• **DIRECTIONS FOR THIS TASK**
Only lines with the word "quarter" are wanted; copy each of them from the listing below.

• **RECORD SET**
Content starts

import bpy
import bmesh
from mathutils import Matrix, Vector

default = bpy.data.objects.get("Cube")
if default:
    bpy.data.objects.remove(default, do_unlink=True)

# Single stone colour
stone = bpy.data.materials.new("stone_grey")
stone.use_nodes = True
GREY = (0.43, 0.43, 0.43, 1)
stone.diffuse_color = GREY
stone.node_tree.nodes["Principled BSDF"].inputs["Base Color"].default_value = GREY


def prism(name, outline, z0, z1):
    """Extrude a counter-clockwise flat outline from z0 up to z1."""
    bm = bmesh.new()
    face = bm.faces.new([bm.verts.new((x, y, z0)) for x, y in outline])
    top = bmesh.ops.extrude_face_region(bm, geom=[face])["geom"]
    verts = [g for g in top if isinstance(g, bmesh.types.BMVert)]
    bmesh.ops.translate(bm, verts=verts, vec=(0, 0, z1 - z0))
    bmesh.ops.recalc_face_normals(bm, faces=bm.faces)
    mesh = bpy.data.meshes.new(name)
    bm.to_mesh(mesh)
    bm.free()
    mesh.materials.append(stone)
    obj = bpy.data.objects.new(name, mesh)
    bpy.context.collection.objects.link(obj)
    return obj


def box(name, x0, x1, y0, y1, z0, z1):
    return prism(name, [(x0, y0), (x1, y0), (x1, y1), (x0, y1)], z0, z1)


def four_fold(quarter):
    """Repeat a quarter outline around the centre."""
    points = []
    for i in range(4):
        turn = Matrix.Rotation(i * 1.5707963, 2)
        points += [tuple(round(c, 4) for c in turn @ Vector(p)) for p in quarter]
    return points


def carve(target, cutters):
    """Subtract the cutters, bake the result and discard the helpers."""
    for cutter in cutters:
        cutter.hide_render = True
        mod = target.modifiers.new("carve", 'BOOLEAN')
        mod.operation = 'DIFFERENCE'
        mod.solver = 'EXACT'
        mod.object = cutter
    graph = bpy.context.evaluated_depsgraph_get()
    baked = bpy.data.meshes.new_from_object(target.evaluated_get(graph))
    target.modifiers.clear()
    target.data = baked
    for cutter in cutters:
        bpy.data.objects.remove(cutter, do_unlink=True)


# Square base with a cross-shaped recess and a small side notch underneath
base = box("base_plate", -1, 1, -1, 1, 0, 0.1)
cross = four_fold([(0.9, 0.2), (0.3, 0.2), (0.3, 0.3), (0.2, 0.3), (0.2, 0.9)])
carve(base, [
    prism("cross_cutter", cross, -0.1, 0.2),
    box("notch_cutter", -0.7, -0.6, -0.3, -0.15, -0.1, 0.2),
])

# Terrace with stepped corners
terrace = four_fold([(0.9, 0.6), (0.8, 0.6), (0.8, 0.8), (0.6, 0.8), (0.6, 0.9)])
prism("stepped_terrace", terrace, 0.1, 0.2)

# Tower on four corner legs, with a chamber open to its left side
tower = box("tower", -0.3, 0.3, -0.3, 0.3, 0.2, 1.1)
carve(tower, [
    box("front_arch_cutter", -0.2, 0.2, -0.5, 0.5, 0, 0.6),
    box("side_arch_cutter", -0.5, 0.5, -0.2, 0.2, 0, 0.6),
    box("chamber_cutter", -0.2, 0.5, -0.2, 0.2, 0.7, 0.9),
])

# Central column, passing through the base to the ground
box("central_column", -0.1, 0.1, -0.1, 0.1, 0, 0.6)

Content ends
Content starts

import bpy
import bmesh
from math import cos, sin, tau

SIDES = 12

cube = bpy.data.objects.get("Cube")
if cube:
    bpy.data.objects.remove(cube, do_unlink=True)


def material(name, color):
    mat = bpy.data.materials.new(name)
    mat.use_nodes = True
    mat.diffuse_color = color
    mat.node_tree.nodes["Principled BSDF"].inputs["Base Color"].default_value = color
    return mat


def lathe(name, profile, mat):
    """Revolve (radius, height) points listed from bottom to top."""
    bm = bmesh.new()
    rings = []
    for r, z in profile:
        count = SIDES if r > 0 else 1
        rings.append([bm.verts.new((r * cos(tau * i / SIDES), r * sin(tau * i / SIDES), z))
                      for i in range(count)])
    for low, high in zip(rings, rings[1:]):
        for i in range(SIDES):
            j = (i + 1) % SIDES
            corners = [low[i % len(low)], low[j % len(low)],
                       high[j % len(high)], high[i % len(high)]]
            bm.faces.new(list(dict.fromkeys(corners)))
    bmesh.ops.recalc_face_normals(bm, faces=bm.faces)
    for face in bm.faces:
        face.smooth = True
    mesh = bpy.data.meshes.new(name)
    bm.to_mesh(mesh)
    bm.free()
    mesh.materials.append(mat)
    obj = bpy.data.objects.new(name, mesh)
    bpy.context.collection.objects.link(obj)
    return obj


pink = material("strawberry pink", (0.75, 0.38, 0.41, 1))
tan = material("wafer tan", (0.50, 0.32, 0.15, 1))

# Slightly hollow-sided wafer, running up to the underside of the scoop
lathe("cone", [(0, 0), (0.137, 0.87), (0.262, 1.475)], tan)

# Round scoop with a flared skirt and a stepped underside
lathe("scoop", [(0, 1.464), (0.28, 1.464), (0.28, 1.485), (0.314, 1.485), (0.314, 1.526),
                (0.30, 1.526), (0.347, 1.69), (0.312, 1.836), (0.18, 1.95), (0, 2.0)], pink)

Content ends

• **RESPONSE AREA**
def four_fold(quarter):
    """Repeat a quarter outline around the centre."""
        points += [tuple(round(c, 4) for c in turn @ Vector(p)) for p in quarter]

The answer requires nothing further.